“Many of our members have lost their homes, their cars, seen their workplaces and communities destroyed in what were once described as once-in-a-lifetime storms. These climate and natural disasters are becoming the new normal but our laws have simply not kept up to keep workers safe. IUE-CWA is proud to endorse Rep. Cori Bush's "Worker Safety in Climate Emergencies Act" to ensure no worker will have to choose between their life and their livelihood,"said IUE-CWA President Carl Kennebrew.
Wind Safety Standard Act
The National Weather Service reports that dozens of people are killed by high winds every year, grouping it with heat, flooding, and rip currents as the leading weather-related dangers residents of the United States face. These tragedies most often happen due to unsafe conditions at work, yet workers currently lack consistent or comprehensive protections when working and/or operating machinery in high winds.

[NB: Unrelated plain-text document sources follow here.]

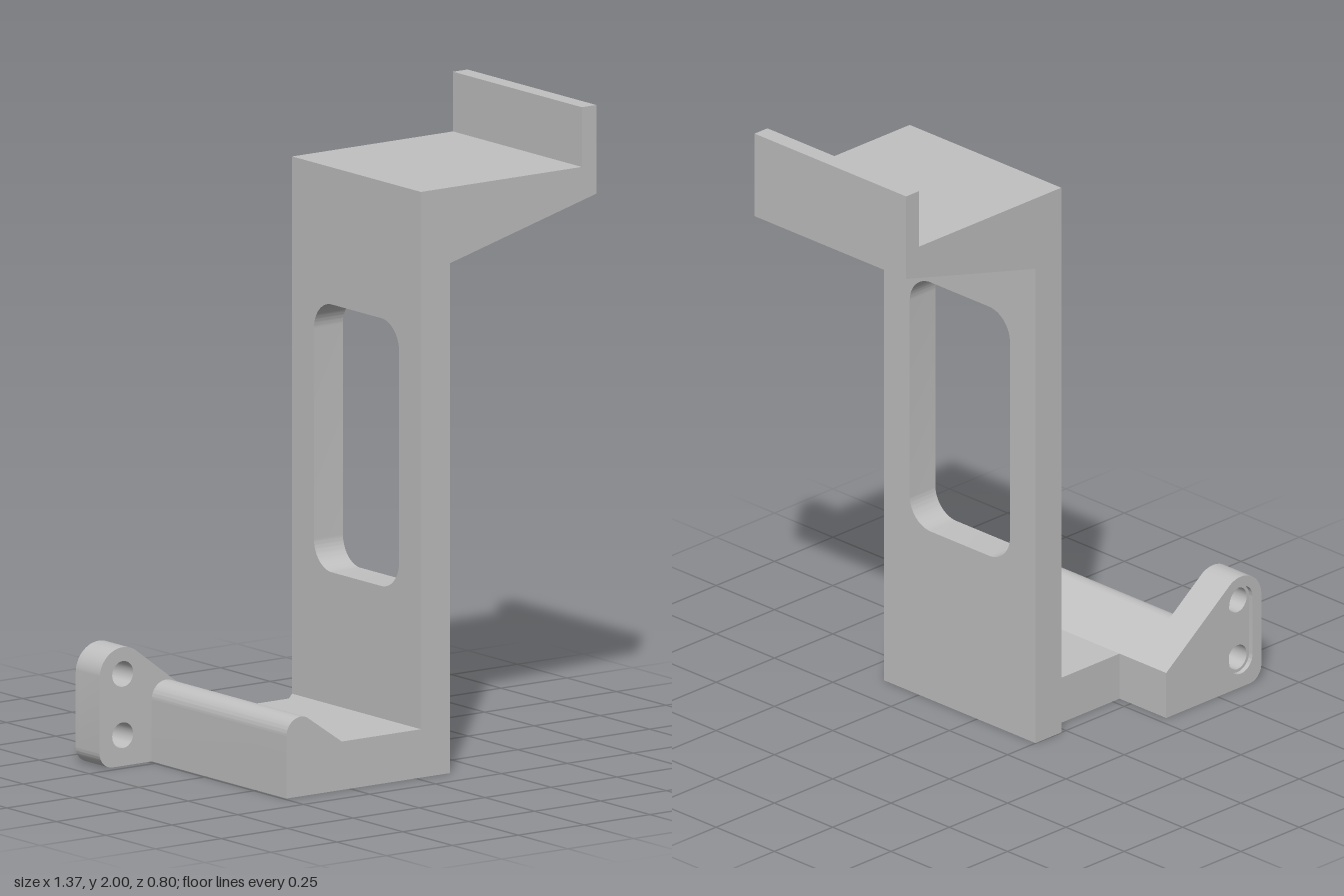
import * as THREE from 'three';
import { toCreasedNormals } from 'three/addons/utils/BufferGeometryUtils.js';

export function createModel() {
  const group = new THREE.Group();
  const grey = new THREE.MeshStandardMaterial({ color: 0xc0c0c0 });
  grey.name = 'plain grey';

  const polygon = (points) => new THREE.Shape(points.map(([x, y]) => new THREE.Vector2(x, y)));

  const extrude = (shape, depth) =>
    new THREE.ExtrudeGeometry(shape, { depth, bevelEnabled: false, curveSegments: 12 });

  const add = (name, geometry) => {
    const mesh = new THREE.Mesh(toCreasedNormals(geometry, 0.6), grey);
    mesh.name = name;
    group.add(mesh);
  };

  // Profile in x and y, swept from the back to the front
  const addProfile = (name, shape, back, front) =>
    add(name, extrude(shape, front - back).translate(0, 0, back));

  // Upright panel with a rounded window, drawn in z and y
  const panel = polygon([[-0.25, 0], [0.4, 0], [0.4, 1.58], [-0.25, 1.58]]);
  const [z0, z1, y0, y1, r] = [-0.14, 0.29, 0.56, 1.39, 0.09];
  const opening = new THREE.Path();
  opening.absarc(z1 - r, y1 - r, r, 0, Math.PI / 2);
  opening.absarc(z0 + r, y1 - r, r, Math.PI / 2, Math.PI);
  opening.absarc(z0 + r, y0 + r, r, Math.PI, Math.PI * 1.5);
  opening.absarc(z1 - r, y0 + r, r, Math.PI * 1.5, Math.PI * 2);
  opening.closePath();
  panel.holes.push(opening);
  add('upright', extrude(panel, 0.11).rotateY(-Math.PI / 2).translate(0.13, 0, 0));

  // Tapered top arm with its upturned end
  addProfile('topArm', polygon([
    [0.02, 1.58], [0.13, 1.58], [0.685, 1.725], [0.685, 2],
    [0.63, 2], [0.63, 1.815], [0.02, 1.815],
  ]), -0.25, 0.4);

  // Foot plate, drawn in plan with a notched back edge (x, -z)
  const foot = polygon([[-0.28, -0.4], [0.02, -0.4], [0.02, 0.25], [-0.03, 0.2], [-0.28, 0.2]]);
  add('footPlate', extrude(foot, 0.15).rotateX(-Math.PI / 2));

  // Raised lip with a rounded outer edge and a sloping inner face
  const lip = new THREE.Shape();
  lip.moveTo(-0.28, 0);
  lip.lineTo(-0.28, 0.15);
  lip.lineTo(-0.41, 0.24);
  lip.quadraticCurveTo(-0.42, 0.247, -0.435, 0.247);
  lip.absarc(-0.435, 0.192, 0.055, Math.PI / 2, Math.PI);
  lip.lineTo(-0.49, 0);
  addProfile('footLip', lip, -0.28, 0.4);
  // Flat end of the lip that steps back beside the foot notch
  addProfile('lipStep', polygon([[-0.405, 0], [-0.28, 0], [-0.28, 0.15], [-0.405, 0.237]]), -0.3, -0.2);

  // Mounting lug
  const lugShape = () => {
    const s = new THREE.Shape();
    s.moveTo(-0.28, 0);
    s.lineTo(-0.28, 0.15);
    s.lineTo(-0.55, 0.352);
    s.absarc(-0.6, 0.28, 0.088, 0.96, Math.PI);
    s.lineTo(-0.688, 0.05);
    s.absarc(-0.638, 0.05, 0.05, Math.PI, Math.PI * 1.5);
    return s;
  };
  const holeY = [0.095, 0.285];
  const lugBody = lugShape();
  for (const y of holeY) {
    const hole = new THREE.Path();
    hole.absarc(-0.6, y, 0.04, 0, Math.PI * 2);
    lugBody.holes.push(hole);
  }
  addProfile('lugBody', lugBody, -0.385, -0.28);

  // Shallow slot around the holes on the back of the lug
  const lugBack = lugShape();
  const slot = new THREE.Path();
  slot.absarc(-0.6, holeY[1], 0.05, 0, Math.PI);
  slot.absarc(-0.6, holeY[0], 0.05, Math.PI, Math.PI * 2);
  slot.closePath();
  lugBack.holes.push(slot);
  addProfile('lugSlotRim', lugBack, -0.4, -0.385);

  return group;
}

The Wind Safety Standard Act would:
- Require the Occupational Safety and Health Administration (OSHA) to develop a federal Wind Safety Standard modeled after the Heat Safety Standard to protect workers from workplace injuries during high wind conditions.
- Require employers to monitor wind conditions, provide safety training for affected employees, and create emergency high wind plans that include shelter in place and evacuation plans

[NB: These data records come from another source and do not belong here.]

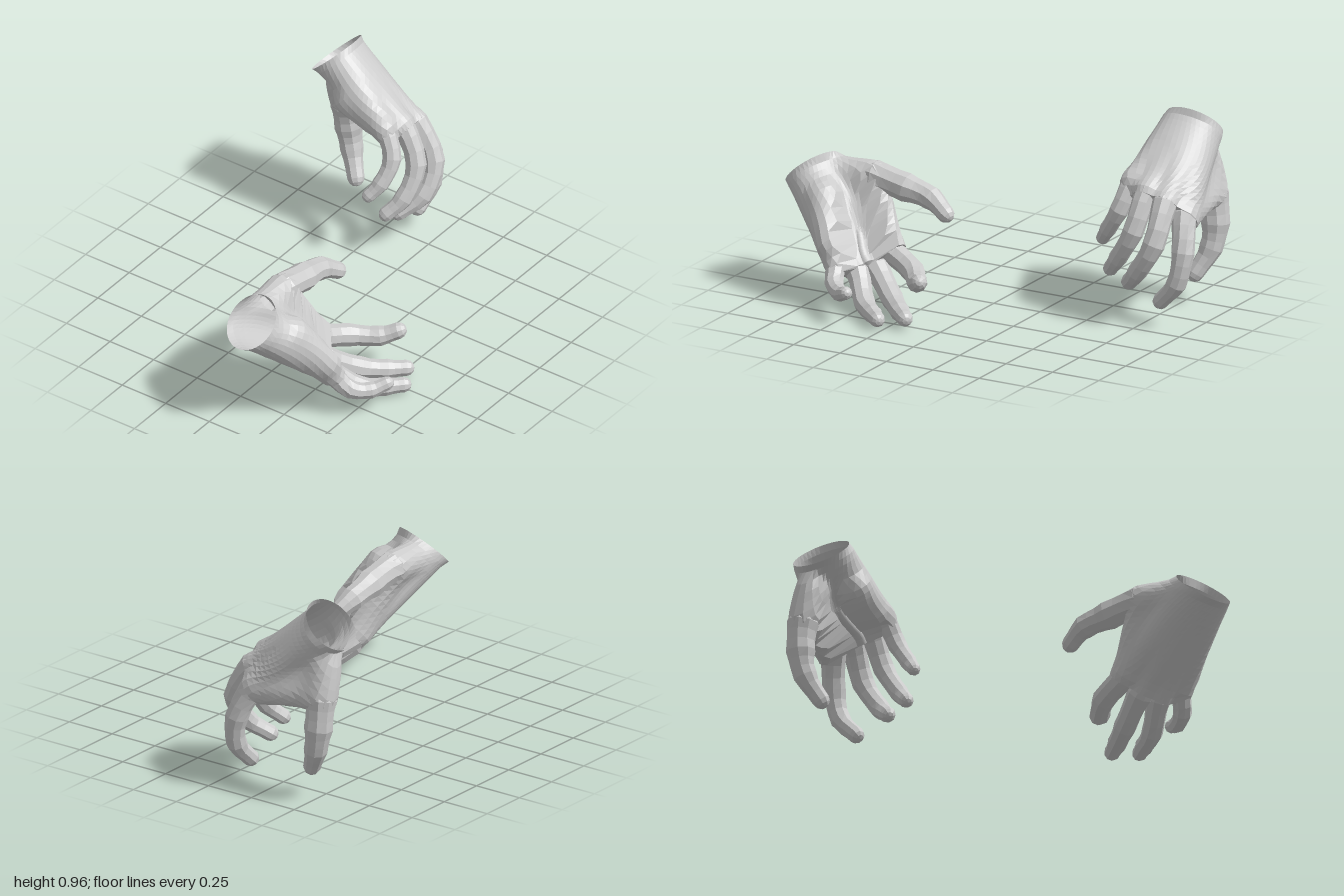
import * as THREE from 'three';

const V = (a) => new THREE.Vector3(...a);
const mix = (a, b, t) => a.clone().lerp(b, t);
const skin = new THREE.MeshStandardMaterial({ color: 0xcccccc, flatShading: true, side: THREE.DoubleSide });

function mesh(name, geometry) {
  const m = new THREE.Mesh(geometry, skin);
  m.name = name;
  return m;
}

// Skin a list of point rings; the far end closes on a pole
function loft(rings, pole) {
  const sides = rings[0].length, last = rings.length - 1, index = [];
  for (let i = 0; i <= last; i++) {
    for (let j = 0; j < sides; j++) {
      const a = i * sides + j, b = i * sides + (j + 1) % sides;
      if (i < last) index.push(a, b, b + sides, a, b + sides, a + sides);
      else index.push(a, b, rings.length * sides);
    }
  }
  const g = new THREE.BufferGeometry().setFromPoints([...rings.flat(), pole]);
  g.setIndex(index);
  g.computeVertexNormals();
  return g;
}

// Ring round c across direction f; radius(ray) gives the reach along each ray
function ring(c, f, side, sides, radius) {
  const dir = f.clone().normalize();
  const u = side.clone().addScaledVector(dir, -side.dot(dir)).normalize();
  const v = dir.clone().cross(u);
  return Array.from({ length: sides }, (_, j) => {
    const a = (j / sides) * Math.PI * 2;
    const ray = u.clone().multiplyScalar(Math.cos(a)).addScaledVector(v, Math.sin(a));
    return c.clone().addScaledVector(ray, radius(ray));
  });
}

// Tapered digit with swollen joints and a rounded tip
function digit(points, radii, side) {
  const curve = new THREE.CatmullRomCurve3(points);
  const spans = points.length - 1, steps = spans * 3, rings = [];
  for (let i = 0; i <= steps; i++) {
    const t = i / steps, k = Math.min(Math.floor(t * spans), spans - 1);
    const r = THREE.MathUtils.lerp(radii[k], radii[k + 1], t * spans - k)
      * (0.97 + 0.05 * Math.cos(t * spans * Math.PI * 2));
    rings.push(ring(curve.getPoint(t), curve.getTangent(t), side, 9, () => r));
  }
  const tip = points[spans], dir = curve.getTangent(1), r = radii[spans];
  for (const a of [0.55, 1.05]) {
    const c = tip.clone().addScaledVector(dir, r * Math.sin(a));
    rings.push(ring(c, dir, side, 9, () => r * Math.cos(a)));
  }
  return loft(rings, tip.clone().addScaledVector(dir, r));
}

// Softly blended distance to a set of tapered bones [from, to, radius, radius]
function distance(p, bones) {
  const blend = 0.016;
  let sum = 0;
  for (const [a, b, ra, rb] of bones) {
    const ab = b.clone().sub(a), ap = p.clone().sub(a);
    const t = THREE.MathUtils.clamp(ap.dot(ab) / ab.lengthSq(), 0, 1);
    sum += Math.exp(-(ap.addScaledVector(ab, -t).length() - ra - (rb - ra) * t) / blend);
  }
  return -blend * Math.log(sum + 1e-30);
}

// Palm, thumb web and heel as one skin drawn over the bones, open at the wrist
function palm({ wrist, wristDir, wristSide, knuckles, side, hollow, bones }) {
  const forward = knuckles.clone().sub(wrist).normalize();
  const rings = [], stations = 17, wristRadius = 0.14;
  for (let i = 0; i < stations; i++) {
    const t = (i / (stations - 1)) * 1.1, k = Math.min(t * 1.3, 1);
    // Rays start nearer the hollow and the thumb, where the palm folds
    const c = mix(wrist, knuckles, t).addScaledVector(hollow, Math.sin(Math.min(t, 1) * Math.PI));
    rings.push(ring(c, mix(wristDir, forward, k), mix(wristSide, side, k), 40, (ray) => {
      if (i === 0) return wristRadius;
      let s = wristRadius + Math.min(t * 0.9, 0.3);
      for (let n = 0; n < 50 && s > 0.03; n++) {
        const d = distance(c.clone().addScaledVector(ray, s), bones);
        if (d < 0.001) break;
        s -= d * 0.9;
      }
      return Math.max(s, 0.03);
    }));
  }
  return loft(rings, mix(wrist, knuckles, 1.12));
}

function createHand(name, h) {
  const hand = new THREE.Group();
  hand.name = name;
  const wrist = V(h.wrist), wristSide = V(h.wristSide);
  const fingers = Object.entries(h.fingers).map(([n, p]) => [n, p.map(V)]);
  const thumb = h.thumb.map(V);
  const index = fingers[0][1], little = fingers[3][1];
  const knuckles = mix(index[0], little[0], 0.5);
  const side = little[0].clone().sub(index[0]).normalize();
  const hollow = thumb[1].clone().sub(mix(wrist, knuckles, 0.4)).setLength(0.06);

  // Bones of the palm, and a fan of them filling the thumb web
  const bones = h.heel.map(([a, b, ra, rb]) => [V(a), V(b), ra, rb]);
  fingers.forEach(([, p], i) => {
    const start = wrist.clone().addScaledVector(wristSide, (i - 1.5) * 0.025);
    bones.push([start, p[0], 0.104, 0.049], [p[0], mix(p[0], p[1], 0.3), 0.046, 0.04]);
  });
  bones.push([thumb[0], thumb[1], 0.066, 0.064]);
  for (let s = 0; s <= 1; s += 0.25) {
    bones.push([mix(thumb[0], thumb[1], s), mix(wrist, index[0], 0.35 + 0.65 * s), 0.052, 0.047]);
  }
  bones.push([mix(thumb[0], thumb[1], 0.9), mix(index[0], index[1], 0.3), 0.044, 0.044]);
  hand.add(mesh('palm', palm({ wrist, wristDir: V(h.wristDir), wristSide, knuckles, side, hollow, bones })));

  // Fingers start inside the palm so the knuckles blend in
  const size = { indexFinger: 1.1, middleFinger: 1.06, ringFinger: 1, littleFinger: 0.9 };
  for (const [n, joints] of fingers) {
    const radii = [0.045, 0.058, 0.05, 0.044, 0.036].map((r) => r * size[n]);
    hand.add(mesh(n, digit([mix(joints[0], wrist, 0.2), ...joints], radii, side)));
  }
  const thumbRoot = mix(thumb[0], thumb[1], 0.4);
  hand.add(mesh('thumb', digit([thumbRoot, ...thumb.slice(1)], [0.06, 0.075, 0.069, 0.056, 0.041], side)));
  return hand;
}

export function createModel() {
  const model = new THREE.Group();
  model.name = 'pairOfHands';

  // Left hand, palm turned up
  model.add(createHand('leftHand', {
    wrist: [-0.885, 0.575, 0.16], wristDir: [0.65, -0.72, 0.23], wristSide: [-0.42, -0.1, 0.9],
    fingers: {
      indexFinger: [[-0.44, 0.26, 0.21], [-0.28, 0.2, 0.275], [-0.185, 0.19, 0.395], [-0.135, 0.22, 0.465]],
      middleFinger: [[-0.47, 0.18, 0.28], [-0.33, 0.085, 0.38], [-0.235, 0.06, 0.47], [-0.17, 0.055, 0.535]],
      ringFinger: [[-0.53, 0.17, 0.35], [-0.43, 0.065, 0.46], [-0.34, 0.05, 0.54], [-0.28, 0.05, 0.6]],
      littleFinger: [[-0.61, 0.23, 0.42], [-0.57, 0.15, 0.5], [-0.5, 0.135, 0.57], [-0.44, 0.16, 0.62]],
    },
    thumb: [[-0.75, 0.56, 0.125], [-0.57, 0.57, 0.115], [-0.4, 0.54, 0.115], [-0.27, 0.51, 0.115], [-0.175, 0.455, 0.145]],
    heel: [[[-0.75, 0.485, 0.295], [-0.64, 0.31, 0.42], 0.085, 0.062]],
  }));

  // Right hand, palm turned down
  model.add(createHand('rightHand', {
    wrist: [0.77, 0.87, -0.542], wristDir: [0, -0.72, 0.7], wristSide: [-0.95, 0.22, 0.22],
    fingers: {
      indexFinger: [[0.91, 0.53, -0.2], [0.945, 0.37, -0.125], [0.92, 0.22, -0.105], [0.83, 0.12, -0.12]],
      middleFinger: [[0.84, 0.595, -0.14], [0.84, 0.42, -0.035], [0.75, 0.27, -0.035], [0.665, 0.19, -0.11]],
      ringFinger: [[0.74, 0.635, -0.145], [0.72, 0.46, -0.05], [0.63, 0.31, -0.06], [0.565, 0.24, -0.11]],
      littleFinger: [[0.645, 0.66, -0.18], [0.61, 0.53, -0.11], [0.54, 0.42, -0.125], [0.495, 0.365, -0.16]],
    },
    thumb: [[0.82, 0.69, -0.55], [0.86, 0.53, -0.555], [0.875, 0.39, -0.55], [0.865, 0.27, -0.525], [0.815, 0.155, -0.465]],
    heel: [[[0.67, 0.72, -0.39], [0.66, 0.65, -0.25], 0.078, 0.055]],
  }));
  return model;
}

- Include clear protections and standards for both outdoor (e.g. wind turbine technicians, window washers, cherry picker electrical work) and indoor(e.g. workers in shoddy warehouses during tornado and hurricane events) workers.
- Create a standard for high winds to be those that could knock an employee off an elevated location, cause them to lose control of materials, or expose them to additional hazards

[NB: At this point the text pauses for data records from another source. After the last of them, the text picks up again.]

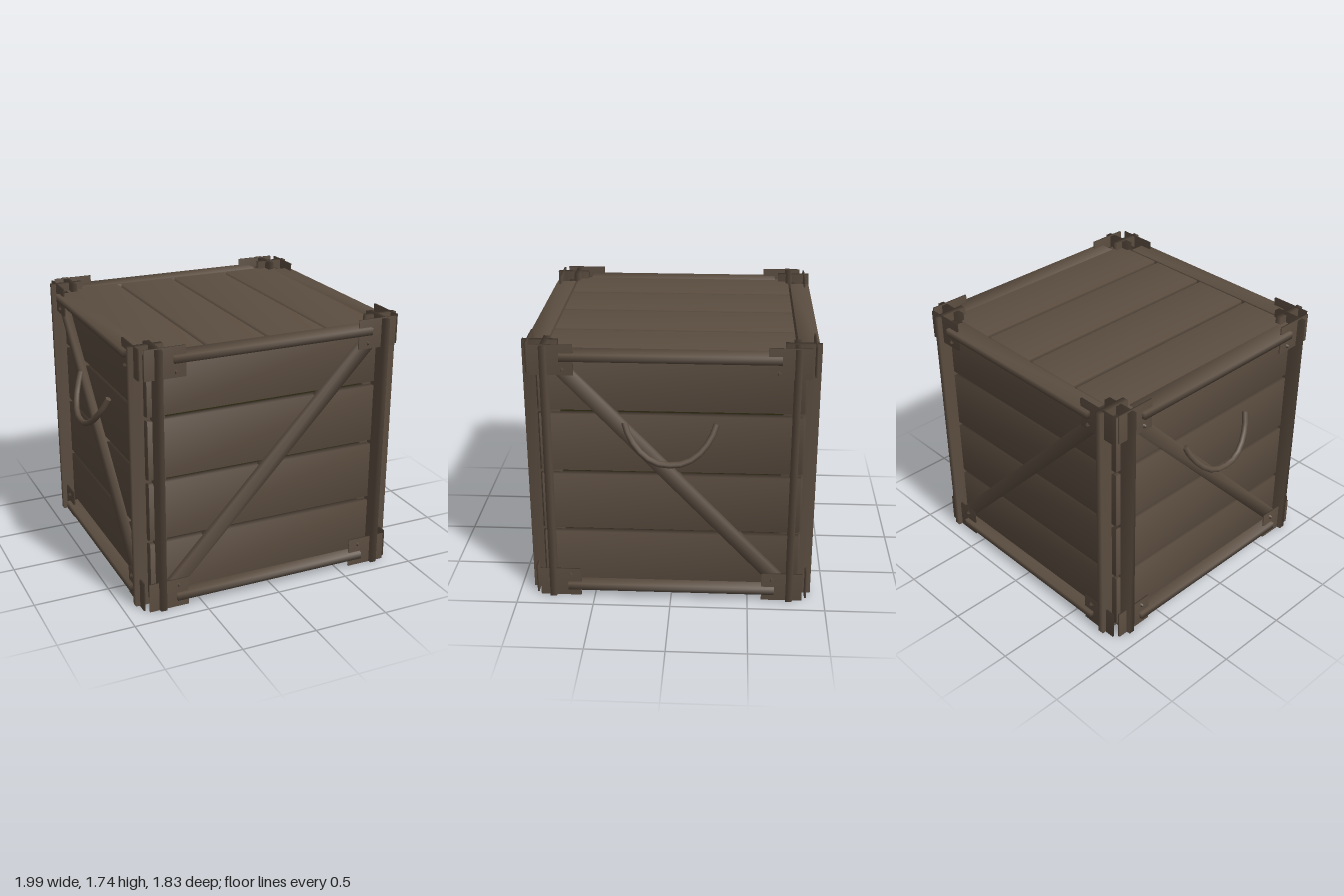
import * as THREE from 'three';
import { mergeVertices } from 'three/addons/utils/BufferGeometryUtils.js';

const wood = new THREE.MeshStandardMaterial({ color: 0x5b4d40 });
wood.name = 'brown wood';
const inner = new THREE.MeshStandardMaterial({ color: 0x2c2b10 });
inner.name = 'dark olive core';

const MID = 0.87;    // height of the crate's centre
const PITCH = 0.413; // spacing of the slats
const SLAT = 0.382;  // width of a slat

// Box with shared corners, so its shading runs softly over the edges
function softBox(w, h, d) {
  const g = new THREE.BoxGeometry(w, h, d);
  g.deleteAttribute('uv');
  g.deleteAttribute('normal');
  const merged = mergeVertices(g);
  merged.computeVertexNormals();
  return merged;
}

function add(parent, name, geometry, x, y, z, material = wood) {
  const mesh = new THREE.Mesh(geometry, material);
  mesh.name = name;
  mesh.position.set(x, y, z);
  parent.add(mesh);
  return mesh;
}

// One upright side, facing +z; slope is the direction of its brace
function sidePanel(name, slope) {
  const panel = new THREE.Group();
  panel.name = name;

  for (let i = 0; i < 4; i++) {
    add(panel, 'sideSlat', softBox(1.64, SLAT, 0.055), 0, MID + (i - 1.5) * PITCH, 0.8025);
  }

  const brace = add(panel, 'diagonalBrace', softBox(2, 0.09, 0.07), 0, MID, 0.84);
  brace.rotation.z = slope * 0.815;

  for (const sx of [-1, 1]) {
    add(panel, 'cornerPost', softBox(0.042, 1.73, 0.22), sx * 0.77, MID, 0.805);
  }

  for (const sy of [-1, 1]) {
    add(panel, 'rail', softBox(1.345, 0.046, 0.13), 0, MID + sy * 0.795, 0.845);
    for (const sx of [-1, 1]) {
      add(panel, 'cornerPlate', softBox(0.265, 0.193, 0.012), sx * 0.7225, MID + sy * 0.7735, 0.88);
      const bolt = add(panel, 'bolt', new THREE.CylinderGeometry(0.008, 0.018, 0.02, 3),
        sx * 0.655, MID + sy * 0.715, 0.893);
      bolt.rotation.set(Math.PI / 2, Math.PI / 2, 0);
    }
  }
  return panel;
}

// Sagging carrying loop, leaning away from the panel
function handle() {
  const half = [[0.285, 1.24], [0.25, 1.155], [0.175, 1.065], [0.09, 1.015]];
  const ends = half.map(([x, y]) => [-x, y]);
  const points = [...ends, [0, 1.003], ...half.slice().reverse()]
    .map(([x, y]) => new THREE.Vector3(x, y, 0.978 - (y - 1.003) * 0.42));
  const curve = new THREE.CatmullRomCurve3(points);
  const group = new THREE.Group();
  group.name = 'handle';
  add(group, 'handleLoop', new THREE.TubeGeometry(curve, 12, 0.02, 8), 0, 0, 0);
  // End caps
  for (const t of [0, 1]) {
    const p = curve.getPoint(t);
    const cap = add(group, 'handleEnd', new THREE.CircleGeometry(0.02, 8), p.x, p.y, p.z);
    const out = curve.getTangent(t).multiplyScalar(t ? 1 : -1);
    cap.quaternion.setFromUnitVectors(new THREE.Vector3(0, 0, 1), out);
  }
  return group;
}

export function createModel() {
  const crate = new THREE.Group();
  crate.name = 'crate';

  add(crate, 'core', new THREE.BoxGeometry(1.52, 1.52, 1.52), 0, MID, 0, inner);

  // Lid and floor slats
  for (const [name, sy] of [['lidSlat', 1], ['floorSlat', -1]]) {
    for (let i = 0; i < 4; i++) {
      add(crate, name, softBox(SLAT, 0.055, 1.53), (i - 1.5) * PITCH, MID + sy * 0.7875, 0);
    }
  }

  // Four sides, with handles on the left and right
  ['frontPanel', 'leftPanel', 'backPanel', 'rightPanel'].forEach((name, i) => {
    const panel = sidePanel(name, i % 2 ? -1 : 1);
    if (i % 2) panel.add(handle());
    panel.rotation.y = i * Math.PI / 2;
    crate.add(panel);
  });
  return crate;
}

- Assume that 40mph winds (or 30mph when handling materials) will be considered to be high winds
Additional co-sponsors of this legislation include Representatives Al Green (TX-09), Barbara Lee (CA-13), Eleanor Holmes Norton (DC), Raúl Grijalva (AZ-03), Jamaal Bowman (NY-16), André Carson (IN-07), Earl Blumenauer (OR-03), and Yvette Clarke (NY–09).
The Wind Safety Standard Act is endorsed by United for Respect, Missouri Workers Center, Taproot Earth, Center for Biological Diversity, Green Workers Alliance, Our Revolution, GreenLatinos, Labor Network for Sustainability, St. Louis DSA, and SEIU HCIIMK.
“Nobody should be forced to work in the middle of a hurricane or any other dangerous storm. As the climate crisis continues to generate ever-increasing severe weather, we must make sure we have adequate protections for some of our most vulnerable workers,” said Taproot Earth.
“As climate crisis dangers continue to threaten the safety of workers, it is crucial to create protections that can prevent injury and save the lives of workers exposed to high winds. Latino/x workers are disproportionately exposed to extreme weather conditions and stand to benefit greatly from the passage of this bill, which will help ensure climate safe working conditions in all communities,” said Andrea Marpillero-Colomina, Sustainable Communities Program Director, GreenLatinos.
“As a former wind tech and site manager I have seen first-hand the dangers faced day to day by the skilled technicians on these projects. It is well known in the industry that OSHA has had no guidelines when it comes to working in the wind industry. As the industry continues to grow at a feverish pace, we need to ensure the safety of all these technicians in the field. OSHA needs to address these concerns and more to give the employees of this industry a safe and healthy workplace,” said Trent Nylander, Green Workers Alliance member.
Congresswoman Cori Bush sits on the House Judiciary and Oversight Committees, serves as the Progressive Caucus Deputy Whip, and proudly represents St. Louis as a politivist in the halls of the United States Congress.